• **TASK GOAL**
Nothing after the line with "const steel = mat('steel', 0x858c8c);" belongs in the copy; extract the lines below from the top through that line, pictures left out.

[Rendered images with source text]
====

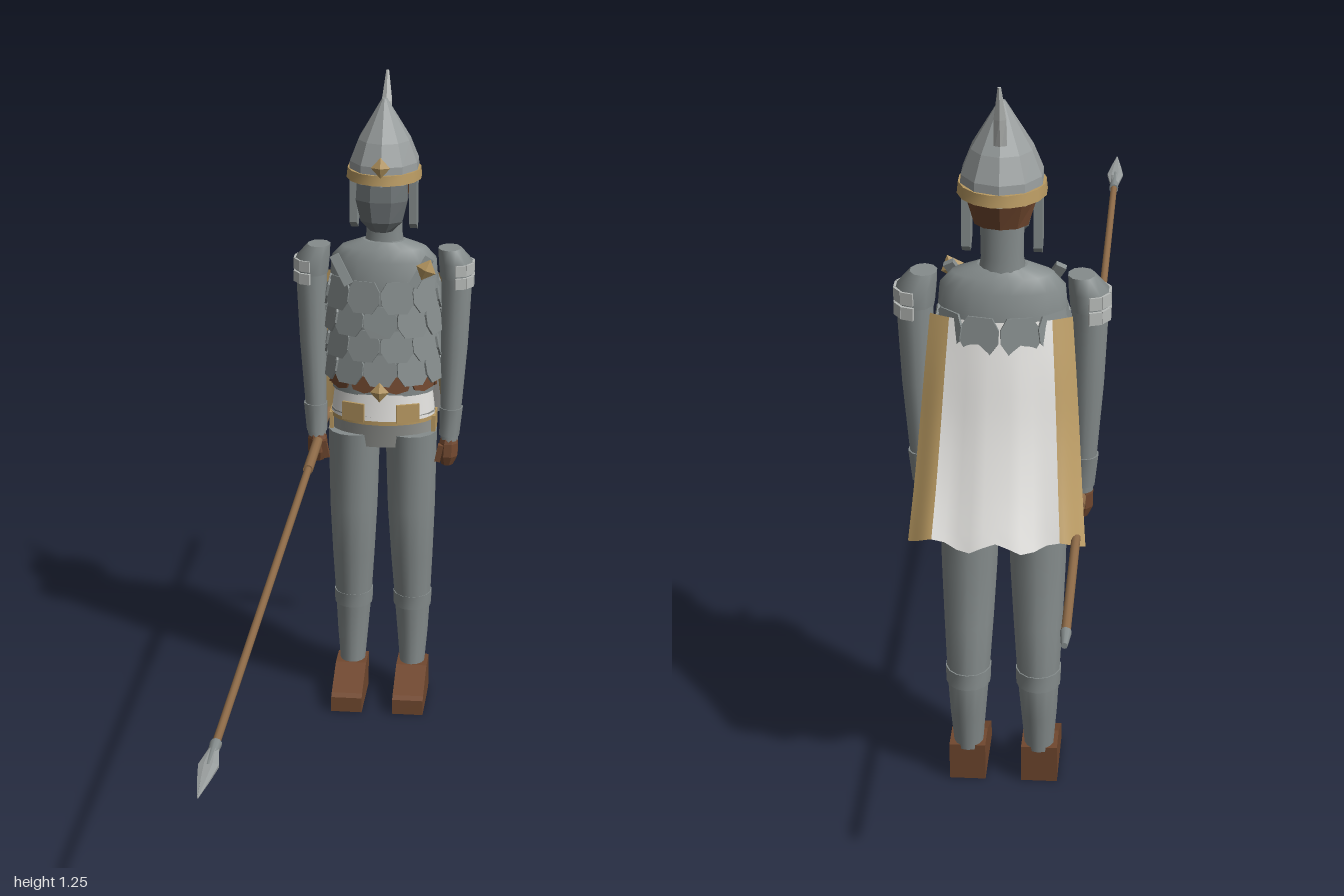
import * as THREE from 'three';

const mat = (name, color, opts = {}) => Object.assign(new THREE.MeshStandardMaterial({ color, ...opts }), { name });
const CZ = -0.52; // depth of the figure's axis

export function createModel() {
  const steel = mat('steel', 0x858c8c);
  const facet = mat('helmet steel', 0x999e9e, { flatShading: true });
  const dark = mat('dark mask steel', 0x6a7072, { flatShading: true });
  const pale = mat('pale steel', 0xb9bcba, { flatShading: true });
  const belt = mat('belt grey', 0x989a96);
  const white = mat('white cloth', 0xe2e1de, { side: THREE.DoubleSide });
  const gold = mat('gold trim', 0xb99a62, { side: THREE.DoubleSide });
  const leather = mat('brown leather', 0x71482f, { flatShading: true, side: THREE.DoubleSide });
  const wood = mat('spear wood', 0x8e6b48);

  const root = new THREE.Group();
  root.name = 'spearman';
  const add = (name, geo, material, pos = [0, 0, 0], rot = [0, 0, 0], parent = root) => {
    const m = new THREE.Mesh(geo, material);
    m.name = name;
    m.position.set(...pos);
    m.rotation.set(...rot);
    parent.add(m);
    return m;
  };

  // Closed body through elliptical sections [y, cx, cz, rx, rz], listed bottom to top
  const loft = (sections, n = 14) => {
    const p = [], idx = [];
    const ring = ([y, cx, cz, rx, rz]) => {
      for (let j = 0; j < n; j++) {
        const a = ((j + 0.5) / n) * Math.PI * 2;
        p.push(cx + Math.cos(a) * rx, y, cz + Math.sin(a) * rz);
      }
    };
    sections.forEach(ring);
    for (let i = 0; i < sections.length - 1; i++)
      for (let j = 0; j < n; j++) {
        const a = i * n + j, b = i * n + ((j + 1) % n);
        idx.push(a, a + n, b, b, a + n, b + n);
      }
    [sections[0], sections.at(-1)].forEach((s, top) => {
      const base = p.length / 3;
      ring(s);
      p.push(s[1], s[0], s[2]);
      for (let j = 0; j < n; j++) {
        const a = base + j, b = base + ((j + 1) % n);
        if (top) idx.push(base + n, b, a); else idx.push(base + n, a, b);
      }
    });
    const g = new THREE.BufferGeometry();
    g.setAttribute('position', new THREE.Float32BufferAttribute(p, 3));
    g.setIndex(idx);
    g.computeVertexNormals();
    return g;
  };
  const plate = (pts, depth = 0.004) =>
    new THREE.ExtrudeGeometry(new THREE.Shape(pts.map(q => new THREE.Vector2(...q))), { depth, bevelEnabled: false });
  const diamond = (name, x, y, z, r, turn = 0) =>
    add(name, new THREE.OctahedronGeometry(r).scale(0.9, 1, 0.4), gold, [x, y, z], [0, 0, turn]);

  // Torso and hips
  add('torso', loft([[0.64, 0, CZ, 0.098, 0.062], [0.74, 0, CZ, 0.1, 0.064], [0.85, 0, CZ, 0.104, 0.062],
    [0.9, 0, CZ, 0.1, 0.05], [0.922, 0, CZ, 0.08, 0.04], [0.935, 0, CZ, 0.04, 0.03]], 20), steel);
  add('shirtSkirt', loft([[0.585, 0, CZ, 0.101, 0.07], [0.66, 0, CZ, 0.092, 0.06]], 20), white);
  add('hips', loft([[0.535, 0, CZ, 0.098, 0.056], [0.6, 0, CZ, 0.1, 0.068]], 20), belt);
  add('skirtHem', new THREE.CylinderGeometry(0.102, 0.102, 0.008, 20, 1, true).scale(1, 1, 0.7), gold, [0, 0.589, CZ]);
  for (const s of [-1, 1]) {
    add('skirtPatch', new THREE.BoxGeometry(0.045, 0.036, 0.005), gold, [s * 0.052, 0.608, CZ + 0.06], [0, s * 0.35, 0]);
    add('hipTrim', new THREE.BoxGeometry(0.008, 0.05, 0.05), gold, [s * 0.098, 0.567, CZ]);
  }

  // Staggered armour scales, lower edges tilted outward
  const scaleGeo = plate([[-0.02, 0.03], [-0.031, 0.012], [-0.031, -0.01], [-0.018, -0.03],
    [0.018, -0.03], [0.031, -0.01], [0.031, 0.012], [0.02, 0.03]]);
  const around = (name, geo, material, count, y, rx, rz, shift, tilt) => {
    for (let i = 0; i < count; i++) {
      const a = ((i + shift) / count) * Math.PI * 2;
      const m = add(name, geo, material, [Math.sin(a) * rx, y, CZ + Math.cos(a) * rz],
        [tilt, Math.atan2(Math.sin(a) / rx, Math.cos(a) / rz), 0]);
      m.rotation.order = 'YXZ';
    }
  };
  for (let r = 0; r < 4; r++)
    around('armourScale', scaleGeo, steel, 10, 0.838 - r * 0.048, 0.102, 0.067, r % 2 ? 0 : 0.5, -0.18);
  around('leatherFringe', plate([[-0.032, 0.018], [-0.022, -0.008], [0, -0.014], [0.022, -0.008], [0.032, 0.018]]),
    leather, 10, 0.662, 0.097, 0.067, 0.5, -0.1);
  diamond('beltDiamond', 0, 0.656, CZ + 0.082, 0.02);

  // Neck, face mask and helmet
  add('neck', loft([[0.9, 0, -0.525, 0.042, 0.03], [0.95, 0, -0.525, 0.034, 0.027], [1.06, 0, -0.525, 0.036, 0.03]]), steel);
  add('faceMask', loft([[0.965, 0, -0.475, 0.022, 0.02], [0.985, 0, -0.475, 0.042, 0.03],
    [1.025, 0, -0.476, 0.052, 0.034], [1.06, 0, -0.48, 0.05, 0.032]], 8), dark);
  add('helmetLining', loft([[1.01, 0, -0.533, 0.044, 0.036], [1.06, 0, -0.522, 0.06, 0.066]], 10), leather);
  add('helmet', loft([[1.055, 0, CZ, 0.068, 0.073], [1.09, 0, CZ, 0.066, 0.07], [1.13, 0, CZ, 0.05, 0.052],
    [1.165, 0, CZ, 0.029, 0.03], [1.205, 0, CZ, 0.005, 0.005]], 10), facet);
  add('helmetBand', loft([[1.057, 0, CZ, 0.071, 0.077], [1.076, 0, CZ, 0.069, 0.074]], 16), gold);
  diamond('helmetDiamond', 0, 1.092, CZ + 0.076, 0.02);
  add('helmetSpike', loft([[1.13, 0, -0.553, 0.012, 0.007], [1.19, 0, -0.563, 0.011, 0.009],
    [1.245, 0, -0.576, 0.003, 0.003]], 6), pale);

  // Cape: curved sheet with gold borders
  const drop = new THREE.CatmullRomCurve3([[0.86, -0.582], [0.78, -0.606], [0.69, -0.632], [0.6, -0.667], [0.525, -0.702]]
    .map(([y, z]) => new THREE.Vector3(0, y, z)));
  const cape = (name, u0, u1, material) => {
    const g = new THREE.PlaneGeometry(1, 1, 10, 12), p = g.attributes.position;
    for (let i = 0; i < p.count; i++) {
      const u = u0 + (p.getX(i) + 0.5) * (u1 - u0), t = 0.5 - p.getY(i);
      const q = drop.getPoint(t);
      p.setXYZ(i, u * (0.112 + 0.028 * t), q.y + 0.008 * t * Math.cos(u * 9),
        q.z + 0.032 * u * u + 0.004 * t * Math.cos(u * 12));
    }
    g.computeVertexNormals();
    add(name, g, material);
  };
  cape('cape', -0.72, 0.72, white);
  cape('capeBorderRight', -1, -0.72, gold);
  cape('capeBorderLeft', 0.72, 1, gold);

  // Paired parts
  for (const s of [-1, 1]) {
    const side = s > 0 ? 'left' : 'right';
    const mirror = list => list.map(([y, x, z, rx, rz]) => [y, s * x, z, rx, rz]);
    add(side + 'CheekGuard', plate([[-0.022, 0.05], [-0.022, -0.035], [0.008, -0.052], [0.022, -0.04], [0.022, 0.05]], 0.014),
      steel, [s * 0.056 - 0.007, 1.008, CZ + 0.005], [0, Math.PI / 2, 0]);
    add(side + 'Arm', loft(mirror([[0.54, 0.128, -0.512, 0.017, 0.019], [0.62, 0.131, -0.517, 0.021, 0.022],
      [0.73, 0.135, -0.52, 0.026, 0.027], [0.85, 0.138, -0.522, 0.029, 0.031], [0.9, 0.135, -0.522, 0.026, 0.028]])), steel);
    add(side + 'Bracer', loft(mirror([[0.55, 0.128, -0.512, 0.02, 0.021], [0.605, 0.131, -0.516, 0.023, 0.024]]), 10), steel);
    add(side + 'Pauldron', loft(mirror([[0.865, 0.137, -0.522, 0.031, 0.035], [0.895, 0.136, -0.522, 0.033, 0.038],
      [0.921, 0.124, -0.522, 0.022, 0.026]]), 10), steel);
    // Pale banded plates around the outer shoulder
    for (const y of [0.86, 0.885])
      for (let k = -2; k <= 2; k++) {
        const a = k * 0.62;
        add(side + 'ShoulderPlate', new THREE.BoxGeometry(0.006, 0.021, 0.021), pale,
          [s * (0.137 + Math.cos(a) * 0.031), y, -0.522 + Math.sin(a) * 0.036], [0, -s * a, 0]);
      }
    add(side + 'ShoulderStrap', new THREE.BoxGeometry(0.018, 0.062, 0.01), steel,
      [s * 0.075, 0.888, CZ + 0.055], [-0.3, 0, s * -0.5]);
    add(side + 'Hand', loft(mirror([[0.492, 0.125, -0.508, 0.012, 0.015], [0.51, 0.126, -0.508, 0.02, 0.021],
      [0.535, 0.127, -0.51, 0.019, 0.02], [0.552, 0.128, -0.512, 0.014, 0.016]]), 8), leather);
    add(side + 'Thumb', new THREE.BoxGeometry(0.011, 0.034, 0.012), leather, [s * 0.11, 0.517, -0.495], [0, 0, s * -0.2]);
    add(side + 'Leg', loft(mirror([[0.06, 0.059, -0.52, 0.024, 0.028], [0.13, 0.059, -0.525, 0.03, 0.035],
      [0.2, 0.058, -0.528, 0.035, 0.042], [0.3, 0.057, -0.518, 0.041, 0.045], [0.4, 0.056, -0.511, 0.046, 0.048],
      [0.56, 0.055, -0.509, 0.05, 0.053]])), steel);
    add(side + 'ShinBand', loft(mirror([[0.188, 0.058, -0.528, 0.037, 0.043], [0.216, 0.058, -0.527, 0.038, 0.044]])), steel);
    // Boot: side outline pulled across its width
    add(side + 'Boot', plate([[0.405, 0], [0.54, 0], [0.545, 0.068], [0.49, 0.068], [0.415, 0.036], [0.405, 0.03]], 0.06),
      leather, [s * 0.06 - 0.03, 0, 0], [0, Math.PI / 2, 0]);
  }
  diamond('strapBuckle', 0.085, 0.897, CZ + 0.068, 0.022, -0.4);

  // Spear lying level in the right hand
  const spear = new THREE.Group();
  spear.name = 'spear';
  spear.position.set(-0.125, 0.532, 0);
  spear.rotation.x = Math.PI / 2;
  root.add(spear);
  const rod = (name, r0, r1, from, to, material) =>
    add(name, new THREE.CylinderGeometry(r1, r0, to - from, 10), material, [0, (from + to) / 2, 0], [0, 0, 0], spear);
  rod('shaft', 0.0075, 0.0065, -0.97, 0.84, wood);
  rod('grip', 0.0095, 0.0095, -0.56, -0.34, wood);
  rod('buttCap', 0.005, 0.009, -1, -0.96, steel);
  rod('socket', 0.0095, 0.006, 0.82, 0.9, steel);
  add('blade', loft([[0.84, 0, 0, 0.008, 0.008], [0.895, 0, 0, 0.017, 0.006], [0.94, 0, 0, 0.011, 0.004],
    [1, 0, 0, 0.001, 0.001]], 8), facet, [0, 0, 0], [0, 0, 0], spear);

  return root;
}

====

• **SOLUTION**
import * as THREE from 'three';

const mat = (name, color, opts = {}) => Object.assign(new THREE.MeshStandardMaterial({ color, ...opts }), { name });
const CZ = -0.52; // depth of the figure's axis

export function createModel() {
  const steel = mat('steel', 0x858c8c);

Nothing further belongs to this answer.